Sunday, 29 December 2013

Ornate Doorway, Stone Artistry and Along the Beach

"Ornate Doorway" :- From the late 1700's to the early 1800's Brighton saw a magnificent structure rise and take shape. Starting of life as a reasonably modest farmhouse it soon began to grow as various designers added their ideas and extensions to it. Between 1815 and 1822 the designer John Nash redesigned it and greatly extended it once again until it looked like the Royal Pavilion that's become so very famous today. This is one of the ornate doors that's set into a wall on Church Street that's part of the Pavilion and Dome complex.

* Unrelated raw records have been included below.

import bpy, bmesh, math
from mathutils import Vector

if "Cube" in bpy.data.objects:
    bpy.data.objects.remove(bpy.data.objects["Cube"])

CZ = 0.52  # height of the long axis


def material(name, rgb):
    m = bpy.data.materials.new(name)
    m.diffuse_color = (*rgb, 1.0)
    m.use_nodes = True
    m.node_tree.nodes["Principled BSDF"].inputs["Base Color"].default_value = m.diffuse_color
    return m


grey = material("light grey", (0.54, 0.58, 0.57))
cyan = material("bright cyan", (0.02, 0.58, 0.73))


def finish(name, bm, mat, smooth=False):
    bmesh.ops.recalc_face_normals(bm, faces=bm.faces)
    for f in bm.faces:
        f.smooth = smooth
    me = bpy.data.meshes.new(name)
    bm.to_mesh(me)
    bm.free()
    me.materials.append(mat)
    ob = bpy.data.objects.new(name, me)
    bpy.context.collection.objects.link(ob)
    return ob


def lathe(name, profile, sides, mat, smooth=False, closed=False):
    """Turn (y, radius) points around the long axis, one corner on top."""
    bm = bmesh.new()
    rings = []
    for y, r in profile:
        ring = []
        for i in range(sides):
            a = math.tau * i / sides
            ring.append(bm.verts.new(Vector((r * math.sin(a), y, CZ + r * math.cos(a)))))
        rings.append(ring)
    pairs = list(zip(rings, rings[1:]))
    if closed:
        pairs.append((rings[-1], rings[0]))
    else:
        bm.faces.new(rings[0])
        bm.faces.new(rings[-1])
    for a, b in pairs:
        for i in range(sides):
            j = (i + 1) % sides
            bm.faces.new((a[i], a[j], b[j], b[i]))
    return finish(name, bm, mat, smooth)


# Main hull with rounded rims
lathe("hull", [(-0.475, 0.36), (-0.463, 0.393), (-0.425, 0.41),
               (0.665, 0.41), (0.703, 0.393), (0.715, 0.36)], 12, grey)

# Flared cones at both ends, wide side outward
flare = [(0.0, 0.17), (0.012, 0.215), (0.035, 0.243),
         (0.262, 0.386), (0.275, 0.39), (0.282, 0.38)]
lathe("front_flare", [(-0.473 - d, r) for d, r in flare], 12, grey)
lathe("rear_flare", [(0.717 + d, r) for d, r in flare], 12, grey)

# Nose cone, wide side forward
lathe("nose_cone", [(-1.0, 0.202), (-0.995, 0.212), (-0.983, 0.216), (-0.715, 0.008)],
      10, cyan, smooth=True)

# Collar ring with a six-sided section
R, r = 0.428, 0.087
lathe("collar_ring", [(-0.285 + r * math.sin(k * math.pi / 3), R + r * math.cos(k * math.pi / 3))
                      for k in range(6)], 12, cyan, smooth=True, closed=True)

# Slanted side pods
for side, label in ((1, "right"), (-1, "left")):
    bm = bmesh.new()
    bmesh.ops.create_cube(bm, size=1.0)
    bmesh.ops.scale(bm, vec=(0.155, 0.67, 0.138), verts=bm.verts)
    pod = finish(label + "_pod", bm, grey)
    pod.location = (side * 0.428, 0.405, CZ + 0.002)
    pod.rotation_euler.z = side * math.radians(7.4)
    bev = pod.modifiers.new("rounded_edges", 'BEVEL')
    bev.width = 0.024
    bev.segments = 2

"Stone Artistry" :- An interior shot of Chichester's mighty and very beautiful Cathedral. The Cathedral was founded in 1075 but the "bridge" section you see in this image is an early 15th century screen known as the "Bell-Arundel Screen". It was removed in 1859 but was thankfully restored to its original place in 1961 as a memorial to Bishop Bell. t amazes me that these incredible Cathedrals throughout Europe were built without computer aided technology or heavy machinery. They were a labour of love and took 100's of years to complete. The stonework and artistry is exquisite.

"Along the Beach" :- A dramatic and quite surreal view of the cliffs and undercliff walk that runs for 4.02 kilometers (2.5 miles) from Brighton Marina all the way along to Saltdean. It's quite a barren and alien landscape from here as no structures or buildings can be seen at all apart from the sea wall itself and the odd set of steps that lead down to the beach. This is the way I often walk into town and I'll be walking this way once again later on today. This image is looking East and was taken from the Eastern protective arm of the Marina itself.

All Photography Copyright © Justin Hill